▸ **Your task**
Restate the records below word for word, leaving nothing out.
===== Data records =====
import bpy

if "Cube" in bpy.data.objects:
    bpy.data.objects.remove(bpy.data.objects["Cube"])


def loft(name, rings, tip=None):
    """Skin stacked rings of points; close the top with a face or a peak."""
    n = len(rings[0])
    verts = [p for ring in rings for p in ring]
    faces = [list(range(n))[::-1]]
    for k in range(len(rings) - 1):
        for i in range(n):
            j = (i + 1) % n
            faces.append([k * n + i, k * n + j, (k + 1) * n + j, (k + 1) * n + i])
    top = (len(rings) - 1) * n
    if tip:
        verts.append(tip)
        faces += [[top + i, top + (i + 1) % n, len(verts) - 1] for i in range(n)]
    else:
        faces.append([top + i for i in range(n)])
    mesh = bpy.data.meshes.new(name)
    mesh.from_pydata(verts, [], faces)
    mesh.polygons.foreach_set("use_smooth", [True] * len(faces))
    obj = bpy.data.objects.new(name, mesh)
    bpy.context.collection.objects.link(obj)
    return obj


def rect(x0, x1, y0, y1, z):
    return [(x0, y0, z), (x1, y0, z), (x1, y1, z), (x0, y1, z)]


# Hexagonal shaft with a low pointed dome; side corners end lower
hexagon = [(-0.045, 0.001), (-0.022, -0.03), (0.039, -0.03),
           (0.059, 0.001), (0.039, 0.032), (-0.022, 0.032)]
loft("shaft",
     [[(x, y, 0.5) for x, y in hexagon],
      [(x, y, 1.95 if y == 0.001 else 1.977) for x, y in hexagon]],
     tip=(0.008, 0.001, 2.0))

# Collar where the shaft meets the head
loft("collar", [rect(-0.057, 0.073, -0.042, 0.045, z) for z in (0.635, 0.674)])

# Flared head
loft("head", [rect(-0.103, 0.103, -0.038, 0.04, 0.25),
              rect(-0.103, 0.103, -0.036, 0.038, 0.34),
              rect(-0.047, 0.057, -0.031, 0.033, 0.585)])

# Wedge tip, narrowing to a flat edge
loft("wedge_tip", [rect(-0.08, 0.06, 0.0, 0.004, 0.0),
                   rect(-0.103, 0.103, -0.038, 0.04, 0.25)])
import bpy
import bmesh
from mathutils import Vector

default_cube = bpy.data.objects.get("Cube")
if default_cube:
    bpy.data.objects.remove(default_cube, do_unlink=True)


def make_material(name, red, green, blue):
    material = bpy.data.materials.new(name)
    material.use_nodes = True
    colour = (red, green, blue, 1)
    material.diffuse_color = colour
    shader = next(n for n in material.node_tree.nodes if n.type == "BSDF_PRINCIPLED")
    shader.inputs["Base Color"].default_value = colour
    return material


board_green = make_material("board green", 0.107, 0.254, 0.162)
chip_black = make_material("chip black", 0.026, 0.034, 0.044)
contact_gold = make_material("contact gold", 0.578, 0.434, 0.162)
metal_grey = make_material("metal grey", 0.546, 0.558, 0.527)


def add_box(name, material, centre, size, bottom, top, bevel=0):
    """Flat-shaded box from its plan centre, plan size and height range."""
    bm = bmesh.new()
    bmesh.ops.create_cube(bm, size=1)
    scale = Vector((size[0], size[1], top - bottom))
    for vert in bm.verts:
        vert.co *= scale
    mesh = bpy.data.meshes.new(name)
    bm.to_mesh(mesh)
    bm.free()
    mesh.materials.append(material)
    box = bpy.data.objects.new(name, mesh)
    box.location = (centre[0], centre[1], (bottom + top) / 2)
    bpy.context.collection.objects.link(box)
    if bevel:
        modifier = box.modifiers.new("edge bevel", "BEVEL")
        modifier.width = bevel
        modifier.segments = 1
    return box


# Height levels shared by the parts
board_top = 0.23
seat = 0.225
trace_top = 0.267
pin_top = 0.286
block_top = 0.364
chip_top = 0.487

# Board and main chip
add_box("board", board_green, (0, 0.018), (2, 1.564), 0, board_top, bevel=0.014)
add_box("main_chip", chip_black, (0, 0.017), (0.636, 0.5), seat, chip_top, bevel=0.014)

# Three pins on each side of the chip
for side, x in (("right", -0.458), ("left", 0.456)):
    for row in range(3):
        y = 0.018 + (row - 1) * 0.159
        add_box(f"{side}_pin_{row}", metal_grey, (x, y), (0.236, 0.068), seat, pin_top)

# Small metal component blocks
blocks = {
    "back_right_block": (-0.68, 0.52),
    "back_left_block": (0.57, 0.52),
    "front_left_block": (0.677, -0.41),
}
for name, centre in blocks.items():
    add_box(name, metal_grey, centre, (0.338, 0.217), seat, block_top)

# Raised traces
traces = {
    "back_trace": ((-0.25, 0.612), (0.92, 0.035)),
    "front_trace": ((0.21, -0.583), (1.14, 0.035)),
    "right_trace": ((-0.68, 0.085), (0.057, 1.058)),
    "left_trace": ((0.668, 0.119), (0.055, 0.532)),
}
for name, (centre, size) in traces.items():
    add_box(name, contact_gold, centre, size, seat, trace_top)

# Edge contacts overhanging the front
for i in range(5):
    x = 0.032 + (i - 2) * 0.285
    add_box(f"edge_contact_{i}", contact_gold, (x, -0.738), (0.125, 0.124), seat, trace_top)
=====
▸ **Completed task**
import bpy

if "Cube" in bpy.data.objects:
    bpy.data.objects.remove(bpy.data.objects["Cube"])


def loft(name, rings, tip=None):
    """Skin stacked rings of points; close the top with a face or a peak."""
    n = len(rings[0])
    verts = [p for ring in rings for p in ring]
    faces = [list(range(n))[::-1]]
    for k in range(len(rings) - 1):
        for i in range(n):
            j = (i + 1) % n
            faces.append([k * n + i, k * n + j, (k + 1) * n + j, (k + 1) * n + i])
    top = (len(rings) - 1) * n
    if tip:
        verts.append(tip)
        faces += [[top + i, top + (i + 1) % n, len(verts) - 1] for i in range(n)]
    else:
        faces.append([top + i for i in range(n)])
    mesh = bpy.data.meshes.new(name)
    mesh.from_pydata(verts, [], faces)
    mesh.polygons.foreach_set("use_smooth", [True] * len(faces))
    obj = bpy.data.objects.new(name, mesh)
    bpy.context.collection.objects.link(obj)
    return obj


def rect(x0, x1, y0, y1, z):
    return [(x0, y0, z), (x1, y0, z), (x1, y1, z), (x0, y1, z)]


# Hexagonal shaft with a low pointed dome; side corners end lower
hexagon = [(-0.045, 0.001), (-0.022, -0.03), (0.039, -0.03),
           (0.059, 0.001), (0.039, 0.032), (-0.022, 0.032)]
loft("shaft",
     [[(x, y, 0.5) for x, y in hexagon],
      [(x, y, 1.95 if y == 0.001 else 1.977) for x, y in hexagon]],
     tip=(0.008, 0.001, 2.0))

# Collar where the shaft meets the head
loft("collar", [rect(-0.057, 0.073, -0.042, 0.045, z) for z in (0.635, 0.674)])

# Flared head
loft("head", [rect(-0.103, 0.103, -0.038, 0.04, 0.25),
              rect(-0.103, 0.103, -0.036, 0.038, 0.34),
              rect(-0.047, 0.057, -0.031, 0.033, 0.585)])

# Wedge tip, narrowing to a flat edge
loft("wedge_tip", [rect(-0.08, 0.06, 0.0, 0.004, 0.0),
                   rect(-0.103, 0.103, -0.038, 0.04, 0.25)])
import bpy
import bmesh
from mathutils import Vector

default_cube = bpy.data.objects.get("Cube")
if default_cube:
    bpy.data.objects.remove(default_cube, do_unlink=True)


def make_material(name, red, green, blue):
    material = bpy.data.materials.new(name)
    material.use_nodes = True
    colour = (red, green, blue, 1)
    material.diffuse_color = colour
    shader = next(n for n in material.node_tree.nodes if n.type == "BSDF_PRINCIPLED")
    shader.inputs["Base Color"].default_value = colour
    return material


board_green = make_material("board green", 0.107, 0.254, 0.162)
chip_black = make_material("chip black", 0.026, 0.034, 0.044)
contact_gold = make_material("contact gold", 0.578, 0.434, 0.162)
metal_grey = make_material("metal grey", 0.546, 0.558, 0.527)


def add_box(name, material, centre, size, bottom, top, bevel=0):
    """Flat-shaded box from its plan centre, plan size and height range."""
    bm = bmesh.new()
    bmesh.ops.create_cube(bm, size=1)
    scale = Vector((size[0], size[1], top - bottom))
    for vert in bm.verts:
        vert.co *= scale
    mesh = bpy.data.meshes.new(name)
    bm.to_mesh(mesh)
    bm.free()
    mesh.materials.append(material)
    box = bpy.data.objects.new(name, mesh)
    box.location = (centre[0], centre[1], (bottom + top) / 2)
    bpy.context.collection.objects.link(box)
    if bevel:
        modifier = box.modifiers.new("edge bevel", "BEVEL")
        modifier.width = bevel
        modifier.segments = 1
    return box


# Height levels shared by the parts
board_top = 0.23
seat = 0.225
trace_top = 0.267
pin_top = 0.286
block_top = 0.364
chip_top = 0.487

# Board and main chip
add_box("board", board_green, (0, 0.018), (2, 1.564), 0, board_top, bevel=0.014)
add_box("main_chip", chip_black, (0, 0.017), (0.636, 0.5), seat, chip_top, bevel=0.014)

# Three pins on each side of the chip
for side, x in (("right", -0.458), ("left", 0.456)):
    for row in range(3):
        y = 0.018 + (row - 1) * 0.159
        add_box(f"{side}_pin_{row}", metal_grey, (x, y), (0.236, 0.068), seat, pin_top)

# Small metal component blocks
blocks = {
    "back_right_block": (-0.68, 0.52),
    "back_left_block": (0.57, 0.52),
    "front_left_block": (0.677, -0.41),
}
for name, centre in blocks.items():
    add_box(name, metal_grey, centre, (0.338, 0.217), seat, block_top)

# Raised traces
traces = {
    "back_trace": ((-0.25, 0.612), (0.92, 0.035)),
    "front_trace": ((0.21, -0.583), (1.14, 0.035)),
    "right_trace": ((-0.68, 0.085), (0.057, 1.058)),
    "left_trace": ((0.668, 0.119), (0.055, 0.532)),
}
for name, (centre, size) in traces.items():
    add_box(name, contact_gold, centre, size, seat, trace_top)

# Edge contacts overhanging the front
for i in range(5):
    x = 0.032 + (i - 2) * 0.285
    add_box(f"edge_contact_{i}", contact_gold, (x, -0.738), (0.125, 0.124), seat, trace_top)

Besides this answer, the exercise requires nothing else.